Skip the pictures, and retype the data below in full, exactly.

(Saved entries)

━━━━━━━━

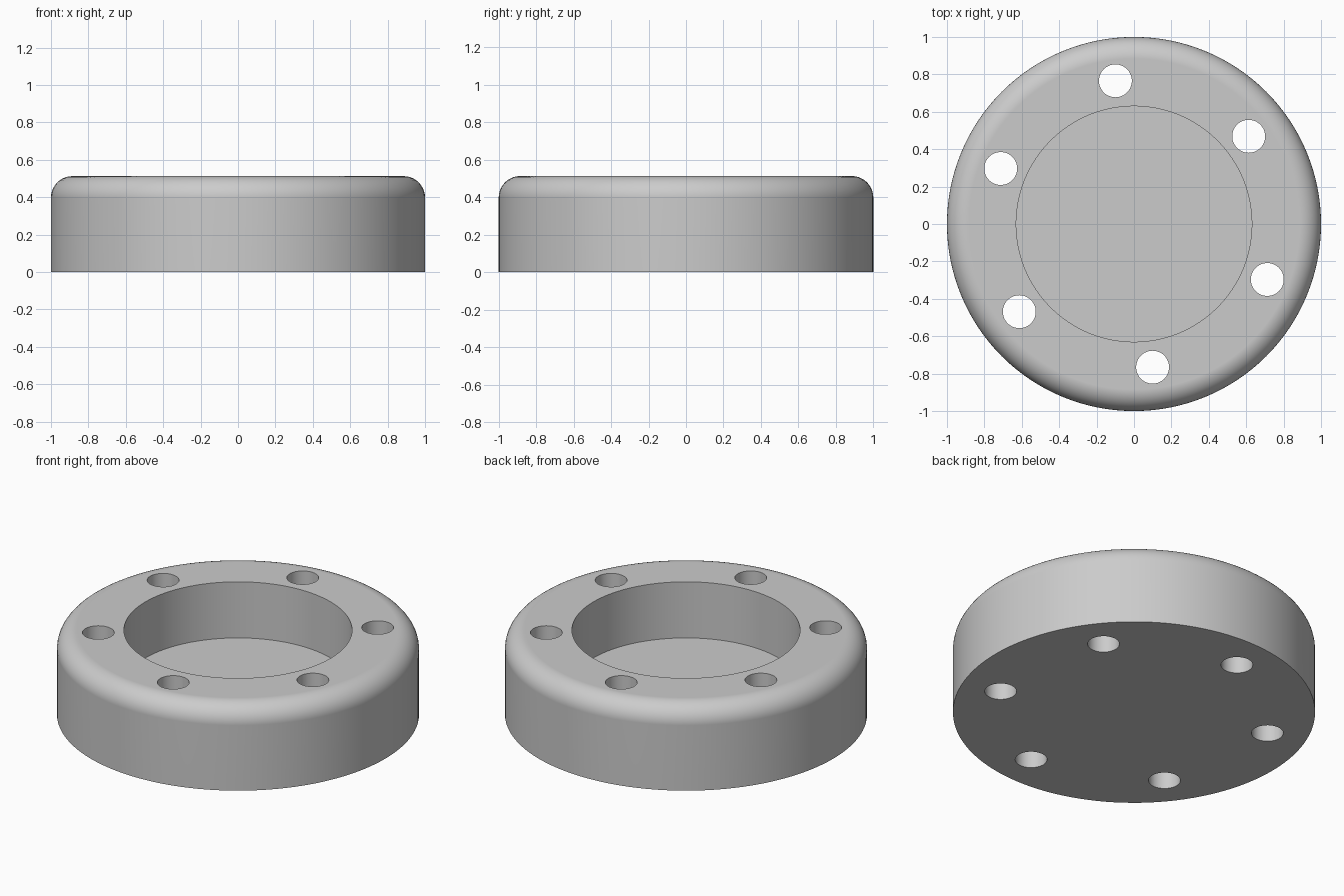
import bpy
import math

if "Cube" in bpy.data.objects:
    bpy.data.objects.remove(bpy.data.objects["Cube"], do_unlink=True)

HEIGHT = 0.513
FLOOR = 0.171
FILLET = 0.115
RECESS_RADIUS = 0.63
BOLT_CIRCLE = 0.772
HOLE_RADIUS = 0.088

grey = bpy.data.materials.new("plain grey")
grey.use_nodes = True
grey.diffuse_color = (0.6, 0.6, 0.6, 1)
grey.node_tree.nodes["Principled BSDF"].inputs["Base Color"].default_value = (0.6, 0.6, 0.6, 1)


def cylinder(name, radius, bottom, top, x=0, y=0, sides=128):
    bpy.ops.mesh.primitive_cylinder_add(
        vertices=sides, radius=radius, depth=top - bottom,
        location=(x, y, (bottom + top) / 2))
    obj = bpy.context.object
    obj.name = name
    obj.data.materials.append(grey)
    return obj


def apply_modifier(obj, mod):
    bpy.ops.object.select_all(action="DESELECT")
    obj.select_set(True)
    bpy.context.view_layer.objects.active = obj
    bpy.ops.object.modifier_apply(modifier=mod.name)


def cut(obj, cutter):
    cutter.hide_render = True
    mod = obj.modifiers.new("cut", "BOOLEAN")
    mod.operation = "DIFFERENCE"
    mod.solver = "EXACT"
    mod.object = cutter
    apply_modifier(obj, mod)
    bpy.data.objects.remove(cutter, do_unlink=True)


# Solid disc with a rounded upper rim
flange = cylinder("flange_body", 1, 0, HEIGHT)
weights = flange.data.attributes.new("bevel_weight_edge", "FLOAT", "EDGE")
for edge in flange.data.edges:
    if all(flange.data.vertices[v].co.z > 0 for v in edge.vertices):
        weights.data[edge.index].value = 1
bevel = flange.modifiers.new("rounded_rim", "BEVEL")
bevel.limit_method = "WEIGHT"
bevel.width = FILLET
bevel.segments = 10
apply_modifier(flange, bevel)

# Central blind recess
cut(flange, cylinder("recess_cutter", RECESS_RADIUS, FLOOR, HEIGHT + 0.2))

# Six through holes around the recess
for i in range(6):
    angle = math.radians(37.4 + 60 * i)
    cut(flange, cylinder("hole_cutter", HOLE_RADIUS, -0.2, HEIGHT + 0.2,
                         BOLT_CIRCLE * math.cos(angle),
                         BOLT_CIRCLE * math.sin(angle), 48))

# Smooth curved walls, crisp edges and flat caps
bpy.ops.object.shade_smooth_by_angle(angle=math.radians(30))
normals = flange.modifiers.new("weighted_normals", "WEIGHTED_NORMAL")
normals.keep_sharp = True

━━━━━━━━

Solution to this problem:
import bpy
import math

if "Cube" in bpy.data.objects:
    bpy.data.objects.remove(bpy.data.objects["Cube"], do_unlink=True)

HEIGHT = 0.513
FLOOR = 0.171
FILLET = 0.115
RECESS_RADIUS = 0.63
BOLT_CIRCLE = 0.772
HOLE_RADIUS = 0.088

grey = bpy.data.materials.new("plain grey")
grey.use_nodes = True
grey.diffuse_color = (0.6, 0.6, 0.6, 1)
grey.node_tree.nodes["Principled BSDF"].inputs["Base Color"].default_value = (0.6, 0.6, 0.6, 1)


def cylinder(name, radius, bottom, top, x=0, y=0, sides=128):
    bpy.ops.mesh.primitive_cylinder_add(
        vertices=sides, radius=radius, depth=top - bottom,
        location=(x, y, (bottom + top) / 2))
    obj = bpy.context.object
    obj.name = name
    obj.data.materials.append(grey)
    return obj


def apply_modifier(obj, mod):
    bpy.ops.object.select_all(action="DESELECT")
    obj.select_set(True)
    bpy.context.view_layer.objects.active = obj
    bpy.ops.object.modifier_apply(modifier=mod.name)


def cut(obj, cutter):
    cutter.hide_render = True
    mod = obj.modifiers.new("cut", "BOOLEAN")
    mod.operation = "DIFFERENCE"
    mod.solver = "EXACT"
    mod.object = cutter
    apply_modifier(obj, mod)
    bpy.data.objects.remove(cutter, do_unlink=True)


# Solid disc with a rounded upper rim
flange = cylinder("flange_body", 1, 0, HEIGHT)
weights = flange.data.attributes.new("bevel_weight_edge", "FLOAT", "EDGE")
for edge in flange.data.edges:
    if all(flange.data.vertices[v].co.z > 0 for v in edge.vertices):
        weights.data[edge.index].value = 1
bevel = flange.modifiers.new("rounded_rim", "BEVEL")
bevel.limit_method = "WEIGHT"
bevel.width = FILLET
bevel.segments = 10
apply_modifier(flange, bevel)

# Central blind recess
cut(flange, cylinder("recess_cutter", RECESS_RADIUS, FLOOR, HEIGHT + 0.2))

# Six through holes around the recess
for i in range(6):
    angle = math.radians(37.4 + 60 * i)
    cut(flange, cylinder("hole_cutter", HOLE_RADIUS, -0.2, HEIGHT + 0.2,
                         BOLT_CIRCLE * math.cos(angle),
                         BOLT_CIRCLE * math.sin(angle), 48))

# Smooth curved walls, crisp edges and flat caps
bpy.ops.object.shade_smooth_by_angle(angle=math.radians(30))
normals = flange.modifiers.new("weighted_normals", "WEIGHTED_NORMAL")
normals.keep_sharp = True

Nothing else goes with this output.